I spent the season working with three teams and became fast friends with the juvenile coach who had the least experience of the four head coaches and welcomed the input.
It was an interesting learning experience from every angle. I’d never done anything like this before. While I’d had success coaching myself and teaching in hockey schools, advising or guiding others was new. The pee wee coach turned out to be somewhat of an arrogant jerk anyway and his team was riddled with issues all season. Andre, the fellow who hired me, told me to stay clear and let him drown since he’d never shown interest in getting help.
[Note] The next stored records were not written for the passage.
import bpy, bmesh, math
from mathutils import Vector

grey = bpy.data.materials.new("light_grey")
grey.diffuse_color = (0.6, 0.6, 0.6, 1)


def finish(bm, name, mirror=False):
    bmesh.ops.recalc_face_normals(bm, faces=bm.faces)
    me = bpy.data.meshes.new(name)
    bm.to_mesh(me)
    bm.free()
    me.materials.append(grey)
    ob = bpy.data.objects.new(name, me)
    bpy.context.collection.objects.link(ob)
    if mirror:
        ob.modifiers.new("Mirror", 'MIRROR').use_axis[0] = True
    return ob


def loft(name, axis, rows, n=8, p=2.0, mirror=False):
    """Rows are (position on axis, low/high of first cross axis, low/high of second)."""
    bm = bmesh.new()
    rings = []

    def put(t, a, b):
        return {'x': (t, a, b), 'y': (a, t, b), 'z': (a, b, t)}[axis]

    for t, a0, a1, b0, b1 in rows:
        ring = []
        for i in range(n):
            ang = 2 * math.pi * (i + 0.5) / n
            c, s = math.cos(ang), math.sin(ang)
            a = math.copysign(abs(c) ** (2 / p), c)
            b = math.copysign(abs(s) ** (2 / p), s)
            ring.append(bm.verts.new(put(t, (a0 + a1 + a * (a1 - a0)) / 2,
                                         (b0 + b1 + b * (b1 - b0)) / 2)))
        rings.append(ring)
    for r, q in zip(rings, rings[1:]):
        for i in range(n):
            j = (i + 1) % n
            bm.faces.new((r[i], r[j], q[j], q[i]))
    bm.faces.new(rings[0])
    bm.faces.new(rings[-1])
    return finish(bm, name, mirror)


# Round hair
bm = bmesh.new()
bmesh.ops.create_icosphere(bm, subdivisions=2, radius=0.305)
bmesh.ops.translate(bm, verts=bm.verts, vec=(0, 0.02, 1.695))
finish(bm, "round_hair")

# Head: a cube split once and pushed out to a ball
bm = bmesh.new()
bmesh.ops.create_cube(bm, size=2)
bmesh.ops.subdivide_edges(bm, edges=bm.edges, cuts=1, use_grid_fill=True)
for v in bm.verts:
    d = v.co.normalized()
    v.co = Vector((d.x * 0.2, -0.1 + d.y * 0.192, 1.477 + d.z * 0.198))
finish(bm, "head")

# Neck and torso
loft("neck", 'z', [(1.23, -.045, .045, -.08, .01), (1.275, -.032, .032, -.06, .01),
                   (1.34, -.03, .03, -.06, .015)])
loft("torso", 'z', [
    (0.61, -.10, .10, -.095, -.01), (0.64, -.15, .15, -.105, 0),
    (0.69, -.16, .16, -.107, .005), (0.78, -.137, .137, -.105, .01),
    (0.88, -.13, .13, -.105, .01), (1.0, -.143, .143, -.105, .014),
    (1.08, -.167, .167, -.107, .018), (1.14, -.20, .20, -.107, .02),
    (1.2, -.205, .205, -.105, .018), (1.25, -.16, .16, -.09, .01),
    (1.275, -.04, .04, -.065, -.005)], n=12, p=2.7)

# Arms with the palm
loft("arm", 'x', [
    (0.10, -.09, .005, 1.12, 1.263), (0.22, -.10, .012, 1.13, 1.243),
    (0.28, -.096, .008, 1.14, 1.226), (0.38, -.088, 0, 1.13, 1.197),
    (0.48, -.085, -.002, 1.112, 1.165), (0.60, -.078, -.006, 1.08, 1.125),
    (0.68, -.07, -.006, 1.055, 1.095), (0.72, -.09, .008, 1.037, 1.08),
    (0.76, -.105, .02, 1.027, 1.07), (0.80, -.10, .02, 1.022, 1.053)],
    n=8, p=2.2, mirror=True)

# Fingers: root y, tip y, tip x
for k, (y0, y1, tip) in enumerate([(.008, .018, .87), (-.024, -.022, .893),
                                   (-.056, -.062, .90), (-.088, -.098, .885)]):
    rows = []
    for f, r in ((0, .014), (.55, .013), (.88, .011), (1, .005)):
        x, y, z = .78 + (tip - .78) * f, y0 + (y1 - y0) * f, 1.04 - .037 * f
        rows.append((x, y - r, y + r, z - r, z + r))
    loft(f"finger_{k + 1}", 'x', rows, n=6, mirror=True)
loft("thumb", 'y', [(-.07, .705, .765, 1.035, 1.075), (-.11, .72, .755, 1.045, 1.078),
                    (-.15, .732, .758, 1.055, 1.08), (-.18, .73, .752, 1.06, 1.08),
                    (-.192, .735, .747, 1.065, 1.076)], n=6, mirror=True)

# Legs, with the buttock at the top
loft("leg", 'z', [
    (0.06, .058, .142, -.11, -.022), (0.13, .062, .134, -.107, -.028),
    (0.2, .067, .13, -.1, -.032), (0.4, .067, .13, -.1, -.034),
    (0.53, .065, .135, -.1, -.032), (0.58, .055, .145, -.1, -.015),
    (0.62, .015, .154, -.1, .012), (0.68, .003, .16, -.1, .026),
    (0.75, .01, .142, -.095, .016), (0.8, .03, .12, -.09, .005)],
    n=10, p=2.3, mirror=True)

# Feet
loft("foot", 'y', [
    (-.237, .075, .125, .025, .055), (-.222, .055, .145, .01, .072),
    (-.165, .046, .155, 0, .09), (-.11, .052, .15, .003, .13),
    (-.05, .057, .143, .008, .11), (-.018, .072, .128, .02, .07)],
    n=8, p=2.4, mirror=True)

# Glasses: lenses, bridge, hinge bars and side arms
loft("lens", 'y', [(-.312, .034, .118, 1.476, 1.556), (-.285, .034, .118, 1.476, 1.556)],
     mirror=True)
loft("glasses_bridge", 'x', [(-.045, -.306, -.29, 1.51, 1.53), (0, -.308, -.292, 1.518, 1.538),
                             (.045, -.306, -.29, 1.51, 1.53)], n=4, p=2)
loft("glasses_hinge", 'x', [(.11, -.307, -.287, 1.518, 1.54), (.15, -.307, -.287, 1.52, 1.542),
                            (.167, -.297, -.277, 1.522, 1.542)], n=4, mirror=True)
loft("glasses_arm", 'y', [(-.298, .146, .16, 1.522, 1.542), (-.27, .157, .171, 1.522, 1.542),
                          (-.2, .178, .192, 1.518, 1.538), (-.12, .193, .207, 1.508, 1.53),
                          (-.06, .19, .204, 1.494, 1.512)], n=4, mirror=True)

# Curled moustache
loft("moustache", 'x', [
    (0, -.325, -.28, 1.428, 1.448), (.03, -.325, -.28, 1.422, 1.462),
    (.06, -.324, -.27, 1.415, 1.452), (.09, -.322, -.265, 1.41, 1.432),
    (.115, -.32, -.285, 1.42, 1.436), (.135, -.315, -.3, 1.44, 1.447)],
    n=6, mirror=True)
I was uncomfortable with that approach since it left the kids high and dry, but I did it anyway.
There was no formal programming nor job description. Just help them, I was told. Rather intimidated, I asked what they need help with. Often they didn’t know themselves until it was too late. For instance, everyone knew tactics; no one had a handle on how to effectively teach them.
As with every mentoring role I’ve taken on over the years, there were a lot more hours spent with coaches than what was “billable.” Moreover, the learning experience for me probably dwarfed anything the coaches got out of it. I was able to steal from three teams.
Like everything in hockey, connections count. The midget coach went to coach in Europe the following season. When he returned, he told me about a club looking for someone. So off I went.
1) The New Age of Hockey Training and Development
2) Jack Hughes wins 2017 Hockey Player of the Year Award for Ontario
3) 4 Takeaways from the 2017 WHL Cup
4) Kids Share Love of Hockey with Taste of Fame at 2017 BT Hockey Classic
5) Team Canada Roster Named for 2017 Women’s Worlds